“Whether Donald Trump sits in a glass tower or sits in the White House, we will not give an inch on this, not now, not ever,” Warren added. The Democratic firebrand was vocal in her criticism of Trump during the presidential campaign, engaging in several Twitter battles with the then-Republican nominee and campaigning across key battleground states for Democratic nominee Hillary Clinton.

Later Thursday, in an exclusive interview with MSNBC's Rachel Maddow, Warren said "this is painful, this really and truly hurts and we have to remember how Donald Trump started this campaign ... his entire campaign was fueled on racism and bigotry."

Related: Obama Hosts Trump at White House for First Meeting After Election

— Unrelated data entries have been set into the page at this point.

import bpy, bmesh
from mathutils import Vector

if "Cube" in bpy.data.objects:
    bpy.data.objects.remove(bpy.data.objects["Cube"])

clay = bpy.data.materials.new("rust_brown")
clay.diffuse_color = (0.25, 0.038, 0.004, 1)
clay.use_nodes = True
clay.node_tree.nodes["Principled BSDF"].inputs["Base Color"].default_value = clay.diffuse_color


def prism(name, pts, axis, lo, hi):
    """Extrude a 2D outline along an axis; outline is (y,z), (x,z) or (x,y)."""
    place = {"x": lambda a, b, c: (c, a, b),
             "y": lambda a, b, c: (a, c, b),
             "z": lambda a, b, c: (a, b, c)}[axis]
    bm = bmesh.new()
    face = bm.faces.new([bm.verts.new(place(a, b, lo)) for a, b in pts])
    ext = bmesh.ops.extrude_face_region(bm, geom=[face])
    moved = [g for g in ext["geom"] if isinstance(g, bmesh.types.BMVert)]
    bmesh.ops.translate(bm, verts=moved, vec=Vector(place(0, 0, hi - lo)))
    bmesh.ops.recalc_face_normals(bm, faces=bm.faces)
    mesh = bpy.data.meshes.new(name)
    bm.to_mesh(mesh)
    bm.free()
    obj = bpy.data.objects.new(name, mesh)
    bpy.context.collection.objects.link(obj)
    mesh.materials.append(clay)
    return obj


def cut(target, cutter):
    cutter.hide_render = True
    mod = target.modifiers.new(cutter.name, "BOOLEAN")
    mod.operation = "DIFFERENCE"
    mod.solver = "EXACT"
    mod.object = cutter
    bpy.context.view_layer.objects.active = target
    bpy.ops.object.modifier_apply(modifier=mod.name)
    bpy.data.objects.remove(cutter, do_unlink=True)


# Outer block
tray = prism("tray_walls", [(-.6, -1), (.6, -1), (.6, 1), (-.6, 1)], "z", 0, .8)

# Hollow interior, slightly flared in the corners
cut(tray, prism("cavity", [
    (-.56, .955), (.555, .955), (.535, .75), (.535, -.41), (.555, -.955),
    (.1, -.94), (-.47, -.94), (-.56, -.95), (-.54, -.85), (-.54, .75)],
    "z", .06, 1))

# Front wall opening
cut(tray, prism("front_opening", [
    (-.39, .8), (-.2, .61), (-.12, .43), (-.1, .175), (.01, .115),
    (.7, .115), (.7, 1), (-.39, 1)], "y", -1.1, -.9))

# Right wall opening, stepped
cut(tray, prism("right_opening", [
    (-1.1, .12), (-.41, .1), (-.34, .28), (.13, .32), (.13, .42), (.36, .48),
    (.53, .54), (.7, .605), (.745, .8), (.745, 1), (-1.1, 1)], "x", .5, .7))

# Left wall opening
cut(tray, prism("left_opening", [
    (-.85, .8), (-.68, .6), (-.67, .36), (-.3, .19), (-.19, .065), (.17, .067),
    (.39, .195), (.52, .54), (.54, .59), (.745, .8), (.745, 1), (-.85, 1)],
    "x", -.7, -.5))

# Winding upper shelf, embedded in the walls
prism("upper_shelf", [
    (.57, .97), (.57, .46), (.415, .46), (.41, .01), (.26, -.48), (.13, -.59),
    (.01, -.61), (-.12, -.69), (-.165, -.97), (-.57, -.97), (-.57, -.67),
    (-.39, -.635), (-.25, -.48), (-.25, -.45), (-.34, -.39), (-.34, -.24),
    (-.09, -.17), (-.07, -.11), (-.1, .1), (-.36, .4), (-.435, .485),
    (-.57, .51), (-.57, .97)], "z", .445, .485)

“He won — and now Latinos and Muslim-American children are worried about what will happen to their families,” she said in the earlier speech. "LGBT couples are worried that their marriages could be dissolved by a Trump-Pence Supreme Court. Women are worried that their access to desperately needed health services will disappear.”

Warren said that while many Americans have a right to be worried about a Trump presidency as president-elect, Trump “has an opportunity to chart a different course: to govern for all Americans and to respect our institutions.”

Citing Trump’s victory speech early Wednesday, Warren said Trump then “pledged that he would be 'president for all' "of the American people.

“And when he takes the oath of office as the leader of our democracy and the leader of all Americans, I sincerely hope that he will fulfill that pledge with respect and concern for every single human being in this country,” she said. “No matter who they are, no matter where they come from, no matter what they believe, no matter whom they love.”

Related: Hillary Clinton's Loss Triggers Leadership Crisis for Democrats

Her sentiments were similar to one she gave in a statement to the Boston Globe on Wednesday, saying "President-elect Trump promised to rebuild our economy for working people" and offered to put her differences aside to work with him on that task.

But the senator warned Thursday that if Trump and the GOP “try to turn loose the big banks and financial institutions so they can once again gamble with our economy and bring it all crashing down, then we will fight them every step of the way. Every step.”

She told Maddow, "We are not turning this country over to what Donald Trump has sold, we are just not."

Warren again called on Trump to stick to his promise to be president "for all" Americans, and said she would "put aside" her differences with him to work on issues of economic security and reigning in Wall Street.

Warren also said she had spoken to Hilary Clinton since her defeat on Election Day.

"She has had 25 years of public service," Warren told Maddow. "That has been the defining feature of her life and this [losing] is hard."